>>>>

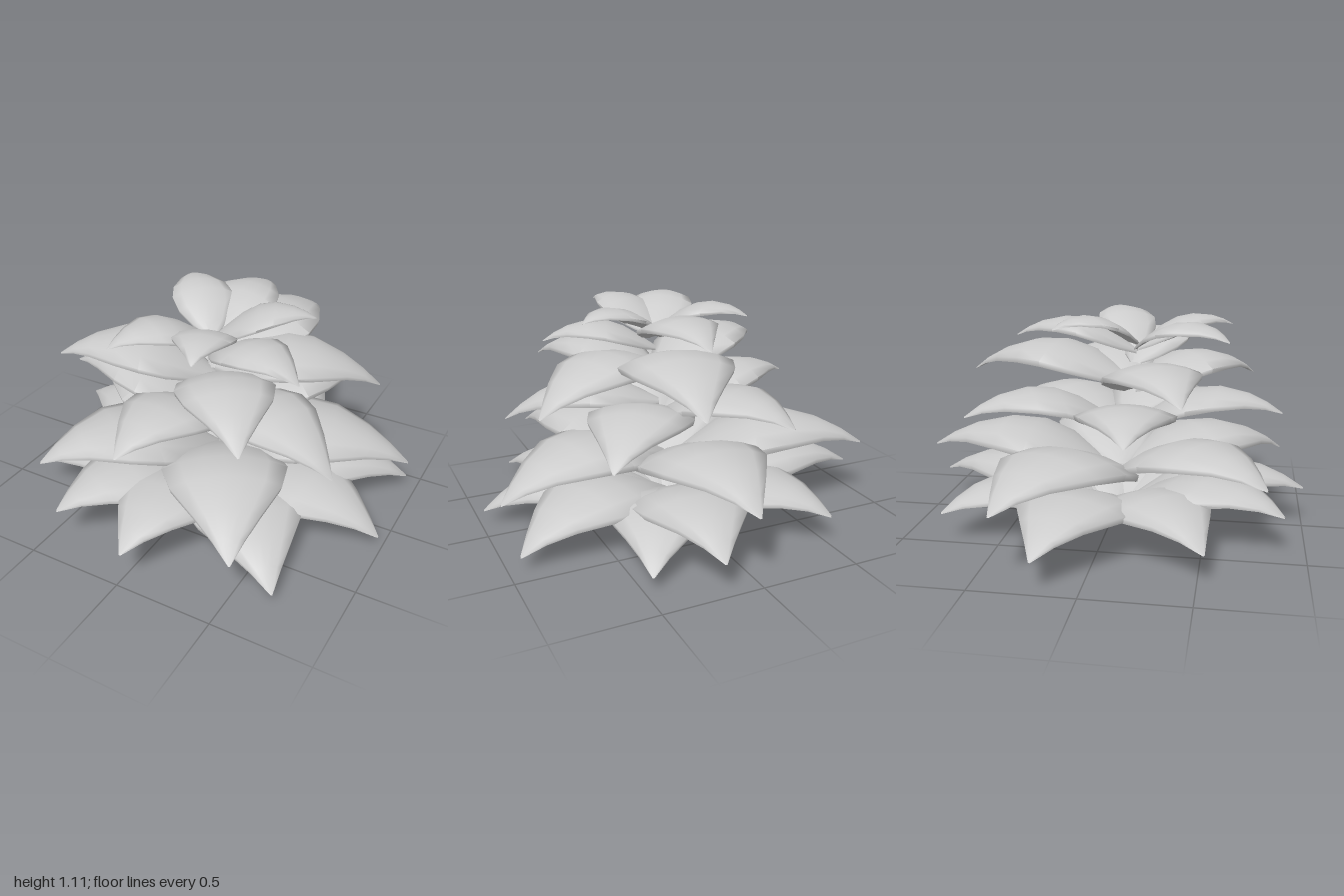
import * as THREE from 'three';
import { toCreasedNormals } from 'three/addons/utils/BufferGeometryUtils.js';

// Leaf outline along its length: position, half width, arch height, thickness (as shares of the length)
const SECTIONS = [
  [0, 0.05, 0, 0.02], [0.12, 0.17, 0.07, 0.025], [0.28, 0.28, 0.155, 0.03], [0.44, 0.31, 0.2, 0.032],
  [0.6, 0.268, 0.195, 0.03], [0.78, 0.155, 0.14, 0.024], [0.9, 0.073, 0.075, 0.015], [1, 0.004, 0, 0.006],
];
const ACROSS = [-1, -0.7, -0.35, 0, 0.35, 0.7, 1];

// Tiers from the ground up, each leaf as tip x, z, y and base height
const TIERS = {
  bottomLeaf: [
    [0.98, 0.16, 0.07, 0.07], [0.69, 0.76, 0.06, 0.04], [0.03, 1, 0.2, 0.03], [-0.42, 0.89, 0.2, 0.03],
    [-0.8, 0.53, 0.15, 0.03], [-0.99, -0.21, 0.15, 0.03], [-0.5, -0.79, 0.15, 0.03], [0.19, -0.99, 0.16, 0.03],
    [0.46, -0.82, 0.07, 0.05], [0.94, -0.4, 0.07, 0.09]],
  lowerLeaf: [
    [0.98, -0.24, 0.27, 0.3], [0.54, 0.89, 0.27, 0.26], [-0.57, 0.8, 0.38, 0.25], [-0.95, -0.4, 0.33, 0.23],
    [0.03, -1, 0.35, 0.24]],
  middleLeaf: [
    [0.79, 0.36, 0.48, 0.57], [-0.06, 0.87, 0.62, 0.5], [-0.78, 0.17, 0.61, 0.48], [-0.32, -0.71, 0.6, 0.5],
    [0.56, -0.62, 0.5, 0.49]],
  upperLeaf: [
    [0.78, -0.26, 0.67, 0.77], [0.49, 0.72, 0.72, 0.71], [-0.7, 0.41, 0.78, 0.71], [0.2, -0.81, 0.75, 0.75],
    [0.58, 0.31, 0.89, 0.85]],
  crownLeaf: [
    [0.49, -0.07, 1.05, 0.92], [0.19, 0.6, 1.03, 0.92], [-0.26, 0.6, 1, 0.92], [-0.31, -0.25, 1.05, 0.94],
    [0.03, -0.52, 0.97, 0.91]],
};

// Arched, domed leaf along +z, made of closed cross-sections (upper skin, then lower skin)
function leafGeometry(length, rise) {
  const positions = [], index = [], n = ACROSS.length * 2;
  for (const [t, w, arch, thick] of SECTIONS) {
    const point = (u, inset, drop) => positions.push(
      u * w * inset * length,
      rise * t + (arch - 0.24 * w * u * u - drop) * length,
      t * length);
    ACROSS.forEach((u) => point(u, 1, 0));
    [...ACROSS].reverse().forEach((u) => point(u, 0.97, thick));
  }
  for (let i = 0; i < SECTIONS.length - 1; i++) {
    for (let j = 0; j < n; j++) {
      const a = i * n + j, c = i * n + (j + 1) % n;
      index.push(a, a + n, c, c, a + n, c + n);
    }
  }
  const geometry = new THREE.BufferGeometry();
  geometry.setAttribute('position', new THREE.Float32BufferAttribute(positions, 3));
  geometry.setIndex(index);
  // Rolls the rim softly into the upper skin but keeps the underside edge sharp
  return toCreasedNormals(geometry, 1.5);
}

export function createModel() {
  const model = new THREE.Group();
  model.name = 'rosettePlant';
  const material = new THREE.MeshStandardMaterial({ color: 0xcccccc, side: THREE.DoubleSide });

  for (const [name, leaves] of Object.entries(TIERS)) {
    const tier = new THREE.Group();
    tier.name = name + 'Tier';
    for (const [x, z, y, base] of leaves) {
      // The leaf bases lean slightly forward towards the crown
      const cx = 0.03, cz = 0.13 * base;
      const dx = x - cx, dz = z - cz;
      const leaf = new THREE.Mesh(leafGeometry(Math.hypot(dx, dz), y - base), material);
      leaf.name = name;
      leaf.position.set(cx, base, cz);
      leaf.rotation.y = Math.atan2(dx, dz);
      tier.add(leaf);
    }
    model.add(tier);
  }
  return model;
}
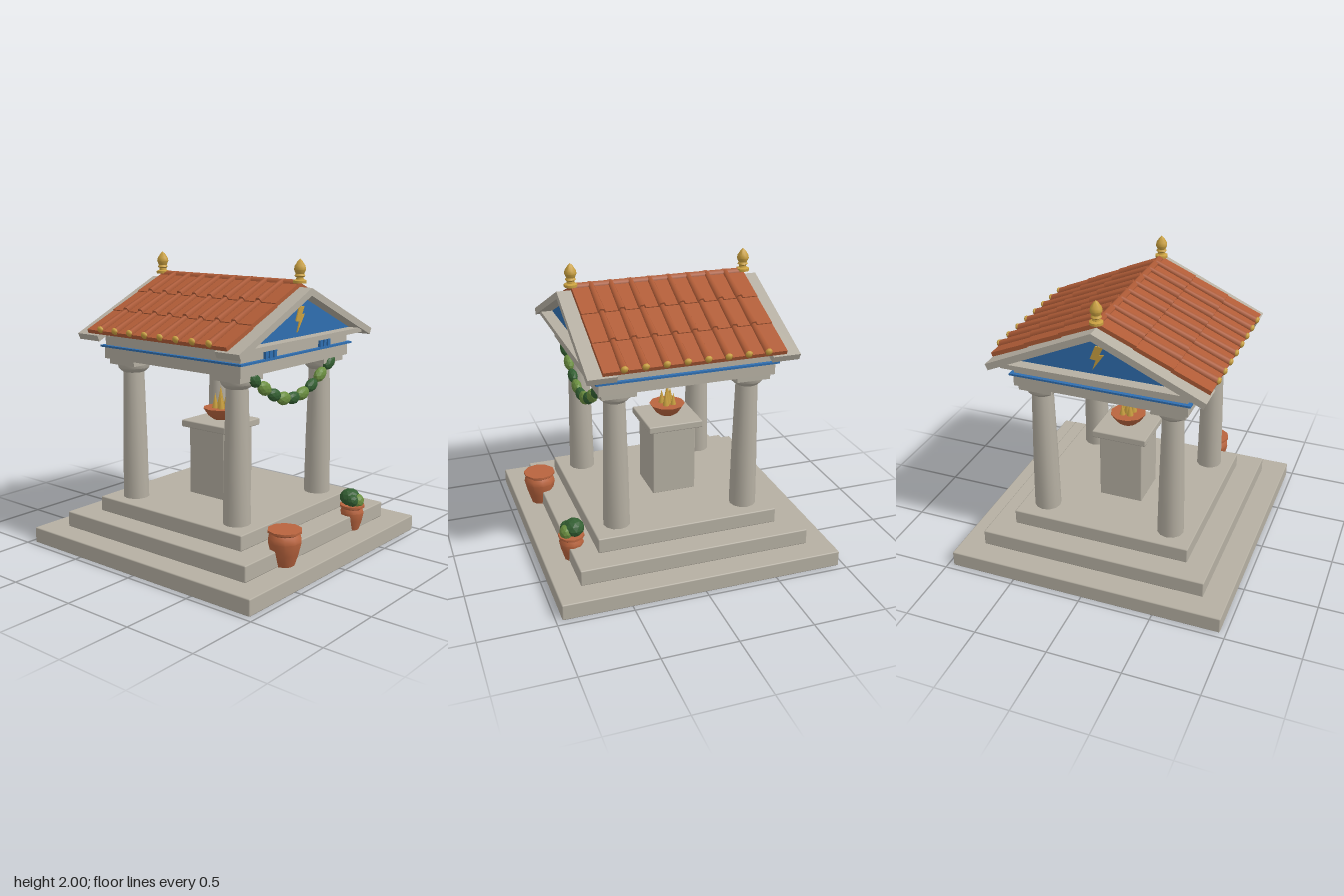
import * as THREE from 'three';
import { toCreasedNormals } from 'three/addons/utils/BufferGeometryUtils.js';
import { RoundedBoxGeometry } from 'three/addons/geometries/RoundedBoxGeometry.js';

const mat = (name, color) => {
  const m = new THREE.MeshStandardMaterial({ color });
  m.name = name;
  return m;
};

export function createModel() {
  const stone = mat('stone', 0xb5afa2);
  const blue = mat('blue paint', 0x2f6eb0);
  const tile = mat('roof tile', 0xb05c37);
  const clay = mat('clay', 0xb9643e);
  const gold = mat('gold', 0xc9a040);
  const darkLeaf = mat('dark leaf', 0x335f32);
  const lightLeaf = mat('light leaf', 0x6b8f40);

  const model = new THREE.Group();
  model.name = 'shrine';

  // Helpers
  const add = (parent, name, geo, material, x = 0, y = 0, z = 0) => {
    const mesh = new THREE.Mesh(geo, material);
    mesh.name = name;
    mesh.position.set(x, y, z);
    parent.add(mesh);
    return mesh;
  };
  const group = (parent, name) => {
    const g = new THREE.Group();
    g.name = name;
    parent.add(g);
    return g;
  };
  const box = (w, h, d) => new THREE.BoxGeometry(w, h, d);
  const block = (w, h, d) => new RoundedBoxGeometry(w, h, d, 1, 0.008);
  const lathe = (points, sides = 10) => {
    const geo = new THREE.LatheGeometry(points.map(([r, y]) => new THREE.Vector2(r, y)), sides);
    geo.rotateY(Math.PI / 2);
    return toCreasedNormals(geo, 0.7);
  };
  const polygon = (points, depth) => new THREE.ExtrudeGeometry(
    new THREE.Shape(points.map(([x, y]) => new THREE.Vector2(x, y))),
    { depth, bevelEnabled: false });
  const square = (r) => [[-r, -r], [r, -r], [r, r], [-r, r]].map(([x, y]) => new THREE.Vector2(x, y));
  const ring = (outer, inner, height) => {
    const shape = new THREE.Shape(square(outer));
    shape.holes.push(new THREE.Path(square(inner).reverse()));
    const geo = new THREE.ExtrudeGeometry(shape, { depth: height, bevelEnabled: false });
    return geo.rotateX(-Math.PI / 2);
  };
  const clump = (rx, ry, rz) => {
    const geo = new THREE.IcosahedronGeometry(1, 1).scale(rx, ry, rz);
    geo.computeVertexNormals();
    return geo;
  };

  // Stepped platform
  [[0.96, 0, 0.11], [0.795, 0.11, 0.22], [0.63, 0.22, 0.325]].forEach(([r, y0, y1]) =>
    add(model, 'step', block(2 * r, y1 - y0, 2 * r), stone, 0, (y0 + y1) / 2, 0));

  // Columns with capitals
  const shaft = lathe([[0, 0.32], [0.092, 0.32], [0.086, 0.72], [0.073, 1.22], [0, 1.22]], 12);
  const echinus = lathe([[0.073, 1.215], [0.088, 1.225], [0.107, 1.245], [0.113, 1.275]], 12);
  for (const x of [-0.455, 0.455]) for (const z of [-0.455, 0.455]) {
    const column = group(model, 'column');
    column.position.set(x, 0, z);
    add(column, 'shaft', shaft, stone);
    add(column, 'echinus', echinus, stone);
    add(column, 'abacus', box(0.23, 0.04, 0.23), stone, 0, 1.29, 0);
  }

  // Ring of beams
  add(model, 'architrave', ring(0.592, 0.335, 0.08), stone, 0, 1.308, 0);
  add(model, 'blueBand', ring(0.613, 0.325, 0.013), blue, 0, 1.387, 0);
  add(model, 'frieze', ring(0.587, 0.335, 0.095), stone, 0, 1.4, 0);
  for (const s of [-1, 1]) for (const x of [0.257, 0.3, 0.345])
    add(model, 'friezeBar', box(0.03, 0.065, 0.022), blue, s * x, 1.4325, 0.595);

  // Pediments, front and back
  const slope = Math.atan(0.455);
  const bolt = [[-0.01, 1.695], [-0.045, 1.605], [-0.006, 1.6], [-0.03, 1.53],
    [0.05, 1.645], [0.018, 1.64], [0.045, 1.695]];
  for (const turn of [0, Math.PI]) {
    const pediment = group(model, turn ? 'backPediment' : 'frontPediment');
    pediment.rotation.y = turn;
    add(pediment, 'tympanum', polygon([[-0.62, 1.49], [0.62, 1.49], [0, 1.778]], 0.04), blue, 0, 0, 0.56);
    add(pediment, 'boltOrnament', polygon(bolt, 0.009), gold, 0, 0, 0.6);
    add(pediment, 'cornice', box(1.27, 0.032, 0.17), stone, 0, 1.484, 0.595);
    for (const s of [-1, 1]) {
      const pivot = group(pediment, 'rakingCornice');
      pivot.position.y = 1.82;
      pivot.rotation.z = -s * slope;
      add(pivot, 'rakingBeam', box(0.808, 0.045, 0.187), stone, s * 0.404, -0.0225, 0.6025);
    }
    // Finial on the ridge end
    add(pediment, 'finial', lathe([[0, 1.845], [0.045, 1.845], [0.045, 1.862], [0.026, 1.87], [0.024, 1.882],
      [0.036, 1.892], [0.028, 1.905], [0.041, 1.932], [0.036, 1.955], [0.016, 1.985], [0, 2]], 10),
      gold, 0, 0, 0.6);
  }

  // Tiled roof: each half has local x down the slope and y off its surface
  const course = 0.264;
  const cover = new THREE.CylinderGeometry(0.019, 0.026, course + 0.015, 6).rotateZ(Math.PI / 2);
  for (const turn of [0, Math.PI]) {
    const half = group(model, 'roofHalf');
    half.position.y = 1.82;
    half.rotation.set(0, turn, -slope, 'YXZ');
    for (let i = 0; i < 3; i++) {
      const x = (i + 0.5) * course;
      add(half, 'tileCourse', box(course + 0.01, 0.028, 1.2), tile, x, 0.016, 0).rotation.z = 0.025;
      for (let j = 0; j < 8; j++) {
        const row = add(half, 'coverTile', cover, tile, x, 0.034, (j - 3.5) * 0.134);
        row.rotation.z = 0.025;
        // the cylinder's wide end points down the slope
        row.scale.x = 1;
      }
    }
    for (let j = 0; j < 8; j++)
      add(half, 'eaveKnob', new THREE.SphereGeometry(0.025, 8, 6).scale(0.7, 1, 1), gold,
        0.795, 0.042, (j - 3.5) * 0.134);
  }
  add(model, 'ridgeCap', new THREE.CylinderGeometry(0.028, 0.028, 1.2, 6).rotateX(Math.PI / 2), tile, 0, 1.838, 0);

  // Altar with fire bowl
  const altar = group(model, 'altar');
  altar.position.z = -0.06;
  add(altar, 'altarBody', block(0.312, 0.485, 0.312), stone, 0, 0.5625, 0);
  add(altar, 'altarTop', block(0.39, 0.05, 0.39), stone, 0, 0.83, 0);
  add(altar, 'fireBowl', lathe([[0, 0.855], [0.05, 0.855], [0.09, 0.885], [0.125, 0.938], [0, 0.932]]), clay);
  [[0, 0, 0.16, 0.032], [0.035, 0.02, 0.11, 0.025], [-0.03, 0.03, 0.1, 0.025],
    [-0.025, -0.03, 0.11, 0.025], [0.03, -0.035, 0.09, 0.022]].forEach(([x, z, h, r]) =>
    add(altar, 'flame', new THREE.ConeGeometry(r, h, 6), gold, x, 0.93 + h / 2, z));

  // Leaf garland between the front columns
  const garland = group(model, 'garland');
  for (let i = -4; i <= 4; i++) {
    const x = i * 0.104;
    const light = i % 2 !== 0;
    const leaf = add(garland, 'leafClump', clump(light ? 0.067 : 0.063, light ? 0.046 : 0.043, 0.034),
      light ? lightLeaf : darkLeaf, x, 1.09 + 1.3 * x * x - 1.5 * x ** 4, 0.56);
    leaf.rotation.z = Math.atan(1.6 * x);
  }

  // Clay pots, one with a plant
  add(model, 'largePot', lathe([[0, 0.11], [0.066, 0.11], [0.092, 0.19], [0.111, 0.27], [0.107, 0.295],
    [0.093, 0.318], [0.113, 0.33], [0.113, 0.345], [0, 0.345]]), clay, -0.395, 0, 0.795);
  add(model, 'smallPot', lathe([[0, 0.11], [0.05, 0.11], [0.072, 0.18], [0.083, 0.235], [0.072, 0.262],
    [0.087, 0.272], [0.087, 0.288], [0, 0.288]]), clay, 0.44, 0, 0.765);
  const plant = group(model, 'plant');
  add(plant, 'bushTop', clump(0.075, 0.062, 0.07), darkLeaf, 0.44, 0.335, 0.745);
  add(plant, 'bushFront', clump(0.05, 0.052, 0.045), lightLeaf, 0.45, 0.315, 0.8);
  add(plant, 'bushSide', clump(0.045, 0.045, 0.045), darkLeaf, 0.405, 0.325, 0.785);

  return model;
}
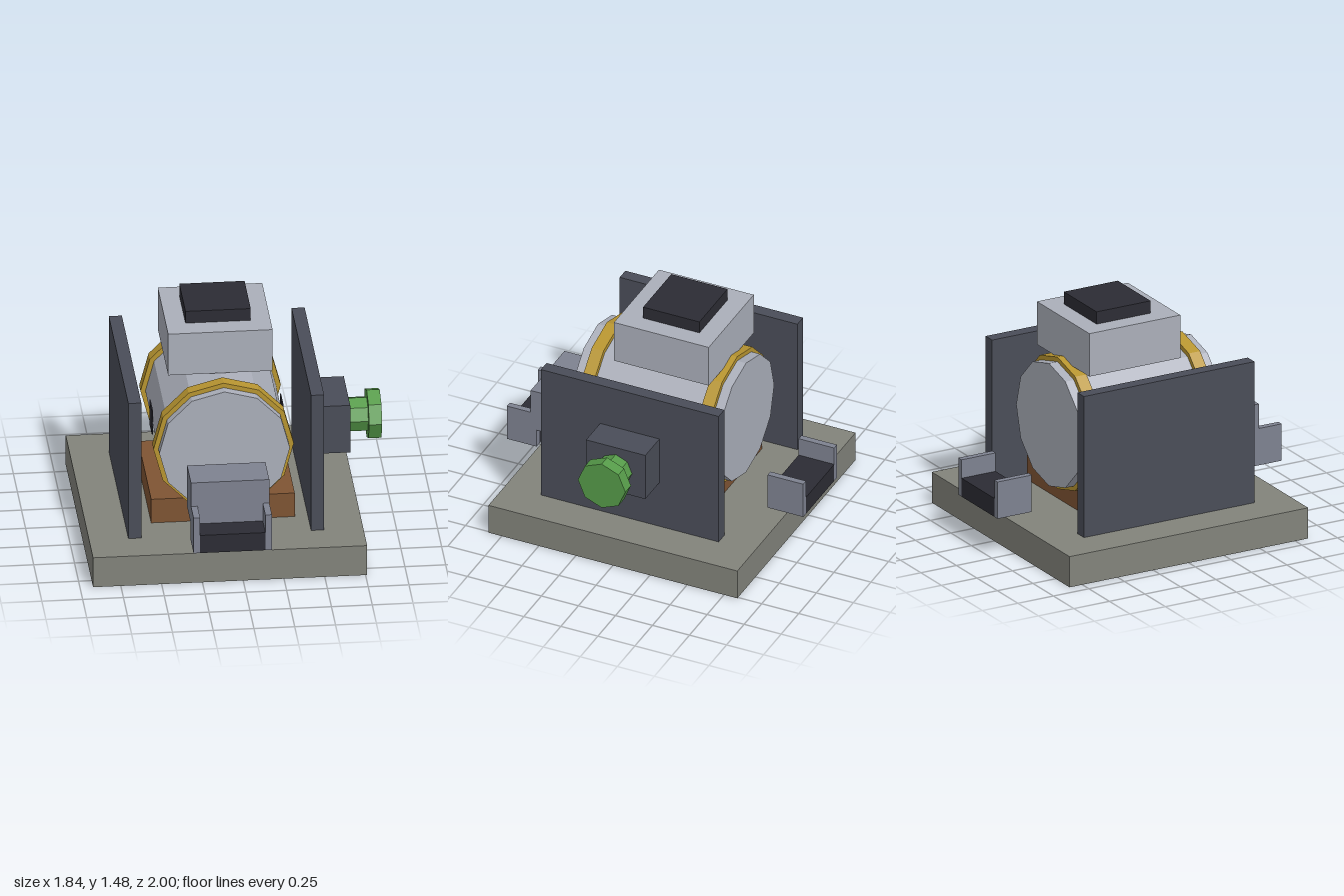
import * as THREE from 'three';

const mat = (name, color) => {
  const m = new THREE.MeshStandardMaterial({ color, flatShading: true });
  m.name = name;
  return m;
};

export function createModel() {
  const model = new THREE.Group();
  model.name = 'drumMachine';
  const stone = mat('stone grey', 0x82837b);
  const steel = mat('light steel', 0xabafba);
  const slate = mat('dark slate', 0x4a4d58);
  const trayGrey = mat('tray grey', 0x7e8290);
  const dark = mat('near black', 0x2c2c34);
  const gold = mat('brass', 0xb89530);
  const brown = mat('brown wood', 0x7f5433);
  const green = mat('green', 0x569b49);

  const add = (name, geometry, material) => {
    const mesh = new THREE.Mesh(geometry, material);
    mesh.name = name;
    model.add(mesh);
    return mesh;
  };
  // Box given by its min and max on each axis
  const box = (name, material, [x0, x1], [y0, y1], [z0, z1]) =>
    add(name, new THREE.BoxGeometry(x1 - x0, y1 - y0, z1 - z0), material)
      .position.set((x0 + x1) / 2, (y0 + y1) / 2, (z0 + z1) / 2);
  // Prism lying along z on the drum axis
  const CX = -0.08, CY = 0.72;
  const drumPrism = (name, material, r, z0, z1) =>
    add(name, new THREE.CylinderGeometry(r, r, z1 - z0, 12).rotateX(Math.PI / 2), material)
      .position.set(CX, CY, (z0 + z1) / 2);
  // Octagonal prism lying along x
  const knobPrism = (name, r, x0, x1) =>
    add(name, new THREE.CylinderGeometry(r, r, x1 - x0, 8).rotateZ(Math.PI / 2), green)
      .position.set((x0 + x1) / 2, 0.68, 0);

  // Base, cradle and side walls
  box('base', stone, [-0.92, 0.76], [0, 0.2], [-0.84, 0.84]);
  box('cradle', brown, [-0.52, 0.36], [0.2, 0.36], [-0.4, 0.4]);
  box('rightWall', slate, [-0.68, -0.6], [0.2, 1.12], [-0.6, 0.6]);
  box('leftWall', slate, [0.44, 0.52], [0.2, 1.12], [-0.6, 0.6]);

  // Drum with two hoops and small side plates
  drumPrism('drum', steel, 0.4, -0.5, 0.5);
  drumPrism('frontHoop', gold, 0.43, 0.36, 0.44);
  drumPrism('backHoop', gold, 0.43, -0.44, -0.36);
  for (const s of [-1, 1]) {
    const x = CX + s * 0.4;
    box('sidePlate', dark, [x - 0.004, x + 0.004], [0.64, 0.8], [-0.08, 0.08]);
  }

  // Hopper on top
  box('hopper', steel, [-0.4, 0.24], [1.12, 1.4], [-0.4, 0.24]);
  box('hopperLid', dark, [-0.28, 0.12], [1.4, 1.48], [-0.28, 0.1]);

  // Front chute, and a tray with two cheeks at each end
  box('chute', trayGrey, [-0.32, 0.16], [0.4, 0.68], [0.6, 0.84]);
  for (const [end, z] of [['front', [0.8, 1]], ['back', [-1, -0.76]]]) {
    box(end + 'TrayFloor', dark, [-0.28, 0.12], [0.28, 0.4], z);
    box(end + 'TrayRightCheek', trayGrey, [-0.32, -0.28], [0.28, 0.52], z);
    box(end + 'TrayLeftCheek', trayGrey, [0.12, 0.16], [0.28, 0.52], z);
  }

  // Control housing and knob
  box('knobHousing', slate, [0.52, 0.72], [0.52, 0.84], [-0.2, 0.2]);
  knobPrism('knobShaft', 0.11, 0.72, 0.84);
  knobPrism('knob', 0.16, 0.84, 0.92);

  return model;
}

<<<<

### INSTRUCTIONS TO FOLLOW
In the records above, find the line with "0.45, 0.315, 0.8);" and the line with "const steel = mat('light steel', 0xabafba);", then restate word for word only those two lines and all lines between, omitting pictures.

### EXERCISE OUTPUT
  add(plant, 'bushFront', clump(0.05, 0.052, 0.045), lightLeaf, 0.45, 0.315, 0.8);
  add(plant, 'bushSide', clump(0.045, 0.045, 0.045), darkLeaf, 0.405, 0.325, 0.785);

  return model;
}
import * as THREE from 'three';

const mat = (name, color) => {
  const m = new THREE.MeshStandardMaterial({ color, flatShading: true });
  m.name = name;
  return m;
};

export function createModel() {
  const model = new THREE.Group();
  model.name = 'drumMachine';
  const stone = mat('stone grey', 0x82837b);
  const steel = mat('light steel', 0xabafba);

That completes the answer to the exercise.